Summary: the story of Christmas is that the Word became flesh and dwelt among us, and we beheld His glory. The Word is the outward expression of God. The Baby in the manger was God made flesh.
The Christmas story is about Jesus. Now, I doubt that there is anyone here who really needed to be told that, but we all have to admit that it’s pretty difficult to keep the focus there.
Actually, I think there is a fine line between what’s pleasing and not pleasing in the way we celebrate. Christmas is one of the greatest opportunities we have all year to teach people, and especially our children, about God.
One thing that needs to be understood is just who this baby, wrapped in swaddling clothes and laid in manger really was. It’s not only easy to lose sight of that fact in the secular celebration, but even in the details surround the actual event.
Philippians 2:5 commands us to have the same kind of mindset that Jesus had. This is so important, because we follow our mind. Our mind, our words, and our faith are far more powerful than most Christians realize.
Verses 6-8 strip away all the material that Christmas plays are made out of, and simply tell us who Jesus was, and what He did.
I want to direct your attention to verse 6, where we are told that Jesus was in the “form” of God. That doesn’t mean that He was a replica of God, it means He was one and the same with God.
There are some other places, in the Bible, that I want you to turn: the first is Isaiah 7:14. At the end of that verse, you see the name, Immanuel. The literal meaning of that word is “God with us.” Now, in case you wonder, why did they call him Jesus instead of Immanuel, it is because when Isaiah said this, he was saying that those who came to really know the identity of this child would know that, in Him, God is with us.
Now, look at Isaiah 9:6, and look at the very end of the verse. Isaiah said, “He will be called the Mighty God.” Early in the Old Testament, it was spelled out that God is a jealous God, and those who worshipped God understood that you just didn’t call anybody, or anything, God, except God Himself. So, the Old Testament Prophet, Isaiah, 700 years before Jesus came, was announcing to the world that God was coming to dwell among us.
Turn to John 1:1-14. Verse 14 makes it pretty plain who this passage is referring to as, “The Word.” You don’t have to be Matthew Henry to figure out that the passage is talking about Jesus. The question that needs to be answered is, why does John call him, “The Word?” In the Greek it is, “Logos,” which means the outward expression of God. I understand that the water gets deep, real fast, when we start talking about such things as this. Verse one says He had a relationship with God, because He was with Him, yet at the same time, He was Him!

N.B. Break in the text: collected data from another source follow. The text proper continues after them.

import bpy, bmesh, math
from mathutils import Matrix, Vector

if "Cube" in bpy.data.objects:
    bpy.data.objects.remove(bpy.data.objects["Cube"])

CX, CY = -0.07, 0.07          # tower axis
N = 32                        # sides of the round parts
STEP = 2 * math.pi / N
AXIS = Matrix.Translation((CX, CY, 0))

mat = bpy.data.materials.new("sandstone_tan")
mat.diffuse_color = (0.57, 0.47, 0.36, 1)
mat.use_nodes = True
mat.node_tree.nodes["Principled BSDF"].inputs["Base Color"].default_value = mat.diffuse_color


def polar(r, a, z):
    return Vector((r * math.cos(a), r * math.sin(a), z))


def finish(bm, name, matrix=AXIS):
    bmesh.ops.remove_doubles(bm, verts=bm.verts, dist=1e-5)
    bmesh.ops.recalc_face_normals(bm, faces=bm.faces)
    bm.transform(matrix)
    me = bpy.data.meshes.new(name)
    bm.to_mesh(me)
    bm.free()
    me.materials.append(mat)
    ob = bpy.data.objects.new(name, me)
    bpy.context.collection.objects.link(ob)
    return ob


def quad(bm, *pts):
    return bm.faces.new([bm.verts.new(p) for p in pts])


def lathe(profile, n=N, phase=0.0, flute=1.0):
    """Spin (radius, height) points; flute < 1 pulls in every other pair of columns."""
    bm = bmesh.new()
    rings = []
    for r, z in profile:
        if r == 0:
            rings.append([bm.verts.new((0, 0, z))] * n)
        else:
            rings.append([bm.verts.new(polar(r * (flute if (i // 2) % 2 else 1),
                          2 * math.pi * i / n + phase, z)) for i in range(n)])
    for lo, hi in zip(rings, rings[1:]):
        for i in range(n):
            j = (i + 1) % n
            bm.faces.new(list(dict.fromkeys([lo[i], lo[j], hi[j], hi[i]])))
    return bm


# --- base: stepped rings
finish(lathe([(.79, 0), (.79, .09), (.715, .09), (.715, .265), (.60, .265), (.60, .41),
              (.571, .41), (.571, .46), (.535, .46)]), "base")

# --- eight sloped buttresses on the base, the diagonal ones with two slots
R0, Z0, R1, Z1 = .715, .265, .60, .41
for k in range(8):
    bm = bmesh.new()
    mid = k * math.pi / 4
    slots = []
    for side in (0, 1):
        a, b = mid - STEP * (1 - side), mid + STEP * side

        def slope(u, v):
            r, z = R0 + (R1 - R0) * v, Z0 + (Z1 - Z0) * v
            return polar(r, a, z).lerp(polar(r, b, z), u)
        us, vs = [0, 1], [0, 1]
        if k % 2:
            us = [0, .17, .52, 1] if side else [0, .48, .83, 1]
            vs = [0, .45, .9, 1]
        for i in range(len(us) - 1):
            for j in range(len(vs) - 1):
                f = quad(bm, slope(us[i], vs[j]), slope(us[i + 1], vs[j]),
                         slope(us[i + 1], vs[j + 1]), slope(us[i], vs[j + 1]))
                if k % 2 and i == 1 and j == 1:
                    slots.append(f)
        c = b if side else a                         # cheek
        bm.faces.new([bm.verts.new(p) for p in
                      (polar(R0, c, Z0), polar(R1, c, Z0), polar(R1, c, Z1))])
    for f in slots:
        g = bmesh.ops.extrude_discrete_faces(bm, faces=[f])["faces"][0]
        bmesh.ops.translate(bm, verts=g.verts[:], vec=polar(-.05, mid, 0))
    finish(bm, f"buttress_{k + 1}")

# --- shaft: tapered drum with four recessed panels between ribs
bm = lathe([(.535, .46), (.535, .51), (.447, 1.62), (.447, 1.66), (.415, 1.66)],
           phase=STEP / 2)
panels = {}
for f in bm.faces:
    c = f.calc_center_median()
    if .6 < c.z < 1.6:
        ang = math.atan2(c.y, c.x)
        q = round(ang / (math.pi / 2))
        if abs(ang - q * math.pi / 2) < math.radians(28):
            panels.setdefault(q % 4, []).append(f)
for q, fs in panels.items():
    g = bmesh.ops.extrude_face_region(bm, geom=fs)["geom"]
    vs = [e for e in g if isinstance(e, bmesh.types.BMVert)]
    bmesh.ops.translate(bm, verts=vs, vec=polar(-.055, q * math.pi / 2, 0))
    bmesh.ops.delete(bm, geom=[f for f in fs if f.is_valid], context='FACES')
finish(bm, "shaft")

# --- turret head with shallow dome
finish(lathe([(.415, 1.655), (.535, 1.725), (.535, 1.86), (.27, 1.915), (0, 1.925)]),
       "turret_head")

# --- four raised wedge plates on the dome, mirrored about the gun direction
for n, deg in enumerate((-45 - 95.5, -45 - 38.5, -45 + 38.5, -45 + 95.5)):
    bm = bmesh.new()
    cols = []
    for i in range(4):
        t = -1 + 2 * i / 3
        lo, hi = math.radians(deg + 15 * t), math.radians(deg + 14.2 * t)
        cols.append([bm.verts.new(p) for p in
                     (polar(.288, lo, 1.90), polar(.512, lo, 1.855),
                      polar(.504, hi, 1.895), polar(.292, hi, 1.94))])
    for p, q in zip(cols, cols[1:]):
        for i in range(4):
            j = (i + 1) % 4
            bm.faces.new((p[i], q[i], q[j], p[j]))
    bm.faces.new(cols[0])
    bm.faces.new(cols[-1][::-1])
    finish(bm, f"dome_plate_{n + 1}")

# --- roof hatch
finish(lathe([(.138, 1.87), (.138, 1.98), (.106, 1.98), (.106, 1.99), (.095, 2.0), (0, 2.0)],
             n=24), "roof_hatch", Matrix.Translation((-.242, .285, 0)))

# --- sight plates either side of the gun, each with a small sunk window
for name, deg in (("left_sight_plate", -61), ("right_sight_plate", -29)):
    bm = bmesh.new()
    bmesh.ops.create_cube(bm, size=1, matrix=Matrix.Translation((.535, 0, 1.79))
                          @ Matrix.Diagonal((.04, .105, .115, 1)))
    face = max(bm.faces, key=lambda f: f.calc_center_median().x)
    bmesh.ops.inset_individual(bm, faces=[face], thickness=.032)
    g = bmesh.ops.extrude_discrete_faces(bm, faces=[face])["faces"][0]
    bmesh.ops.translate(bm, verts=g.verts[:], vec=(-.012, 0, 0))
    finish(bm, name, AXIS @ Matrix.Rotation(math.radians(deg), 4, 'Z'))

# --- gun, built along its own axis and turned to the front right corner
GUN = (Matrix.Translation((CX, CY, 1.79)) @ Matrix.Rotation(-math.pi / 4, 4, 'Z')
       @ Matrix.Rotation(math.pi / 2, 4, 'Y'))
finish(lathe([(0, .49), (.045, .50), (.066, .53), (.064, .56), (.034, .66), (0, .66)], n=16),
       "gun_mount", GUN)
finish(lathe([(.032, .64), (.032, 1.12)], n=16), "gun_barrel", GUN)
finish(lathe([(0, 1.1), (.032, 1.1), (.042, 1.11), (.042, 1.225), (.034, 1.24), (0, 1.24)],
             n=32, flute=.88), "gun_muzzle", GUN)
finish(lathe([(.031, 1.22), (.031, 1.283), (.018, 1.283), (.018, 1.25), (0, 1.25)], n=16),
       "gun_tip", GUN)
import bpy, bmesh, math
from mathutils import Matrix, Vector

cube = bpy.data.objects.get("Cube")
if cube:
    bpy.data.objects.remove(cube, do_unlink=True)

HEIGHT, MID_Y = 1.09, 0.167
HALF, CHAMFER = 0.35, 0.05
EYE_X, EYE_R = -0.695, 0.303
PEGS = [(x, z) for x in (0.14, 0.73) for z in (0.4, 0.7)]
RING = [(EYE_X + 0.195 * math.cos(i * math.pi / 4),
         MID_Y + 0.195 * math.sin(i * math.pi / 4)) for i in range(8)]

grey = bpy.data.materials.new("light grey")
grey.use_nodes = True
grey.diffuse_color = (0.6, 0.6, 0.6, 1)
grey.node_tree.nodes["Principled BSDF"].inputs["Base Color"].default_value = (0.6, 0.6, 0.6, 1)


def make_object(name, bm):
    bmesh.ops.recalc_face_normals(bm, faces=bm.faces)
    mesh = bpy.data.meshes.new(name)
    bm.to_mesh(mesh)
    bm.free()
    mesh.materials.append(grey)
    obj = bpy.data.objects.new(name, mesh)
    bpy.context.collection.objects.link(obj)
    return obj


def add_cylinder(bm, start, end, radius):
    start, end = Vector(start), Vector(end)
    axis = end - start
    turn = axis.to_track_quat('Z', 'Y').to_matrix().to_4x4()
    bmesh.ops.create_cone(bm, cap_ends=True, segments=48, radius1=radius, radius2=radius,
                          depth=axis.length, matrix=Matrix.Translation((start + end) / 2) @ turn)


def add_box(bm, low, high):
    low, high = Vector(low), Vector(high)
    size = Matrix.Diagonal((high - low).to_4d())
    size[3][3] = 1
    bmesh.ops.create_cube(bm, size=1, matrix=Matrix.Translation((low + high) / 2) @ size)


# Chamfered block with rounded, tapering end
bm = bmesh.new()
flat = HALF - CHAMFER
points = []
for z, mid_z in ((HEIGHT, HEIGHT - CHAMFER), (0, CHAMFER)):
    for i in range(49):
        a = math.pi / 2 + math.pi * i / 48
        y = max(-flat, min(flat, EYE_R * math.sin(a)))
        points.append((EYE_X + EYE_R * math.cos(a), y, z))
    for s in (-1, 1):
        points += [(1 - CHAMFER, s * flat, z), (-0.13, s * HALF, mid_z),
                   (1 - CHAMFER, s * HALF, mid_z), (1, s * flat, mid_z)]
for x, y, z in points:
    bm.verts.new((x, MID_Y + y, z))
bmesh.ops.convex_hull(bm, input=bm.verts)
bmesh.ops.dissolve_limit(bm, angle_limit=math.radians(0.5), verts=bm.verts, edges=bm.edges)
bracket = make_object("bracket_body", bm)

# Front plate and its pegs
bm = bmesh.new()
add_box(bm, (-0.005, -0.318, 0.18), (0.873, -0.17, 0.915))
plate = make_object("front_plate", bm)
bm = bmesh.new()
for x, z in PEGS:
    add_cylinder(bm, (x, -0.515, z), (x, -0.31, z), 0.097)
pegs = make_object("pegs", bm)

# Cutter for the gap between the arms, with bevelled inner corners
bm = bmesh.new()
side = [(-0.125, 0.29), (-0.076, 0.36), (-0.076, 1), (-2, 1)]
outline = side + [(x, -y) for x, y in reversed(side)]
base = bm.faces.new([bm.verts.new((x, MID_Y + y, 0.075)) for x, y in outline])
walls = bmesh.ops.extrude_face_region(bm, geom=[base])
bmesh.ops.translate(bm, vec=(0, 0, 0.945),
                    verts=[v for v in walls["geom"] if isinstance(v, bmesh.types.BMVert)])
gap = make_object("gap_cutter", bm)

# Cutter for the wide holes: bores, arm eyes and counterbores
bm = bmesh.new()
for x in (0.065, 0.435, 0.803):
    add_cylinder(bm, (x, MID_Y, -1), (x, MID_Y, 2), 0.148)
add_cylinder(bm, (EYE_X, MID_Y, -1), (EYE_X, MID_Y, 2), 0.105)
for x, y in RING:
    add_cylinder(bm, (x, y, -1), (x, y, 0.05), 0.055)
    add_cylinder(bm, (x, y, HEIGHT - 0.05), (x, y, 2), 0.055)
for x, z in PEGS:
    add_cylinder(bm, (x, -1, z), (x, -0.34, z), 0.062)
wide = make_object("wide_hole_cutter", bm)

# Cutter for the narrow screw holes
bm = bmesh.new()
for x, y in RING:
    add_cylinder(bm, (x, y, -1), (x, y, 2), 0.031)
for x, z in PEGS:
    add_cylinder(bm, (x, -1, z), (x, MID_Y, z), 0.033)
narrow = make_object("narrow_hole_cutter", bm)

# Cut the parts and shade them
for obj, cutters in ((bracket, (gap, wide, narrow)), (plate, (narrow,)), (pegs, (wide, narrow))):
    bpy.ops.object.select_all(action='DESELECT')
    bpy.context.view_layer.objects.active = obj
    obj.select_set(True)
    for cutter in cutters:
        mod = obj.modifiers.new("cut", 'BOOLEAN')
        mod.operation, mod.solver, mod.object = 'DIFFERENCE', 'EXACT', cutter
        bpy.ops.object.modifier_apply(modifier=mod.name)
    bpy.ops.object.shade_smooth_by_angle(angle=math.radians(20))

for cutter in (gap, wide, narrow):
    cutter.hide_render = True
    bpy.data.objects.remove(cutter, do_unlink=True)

Our words are our most evident outward expression. What we say is extremely important. That’s why Romans 10:9-10 tell us that we must confess with our mouth, as we believe in our hearts.
Words have creative power. Everything God created, He created by His words. Hold you place in John, and turn back to Genesis, chapter one, and look at the following verses: 1,3,6,9,11,14,20,24,26. In each of these verses, God spoke things into existence.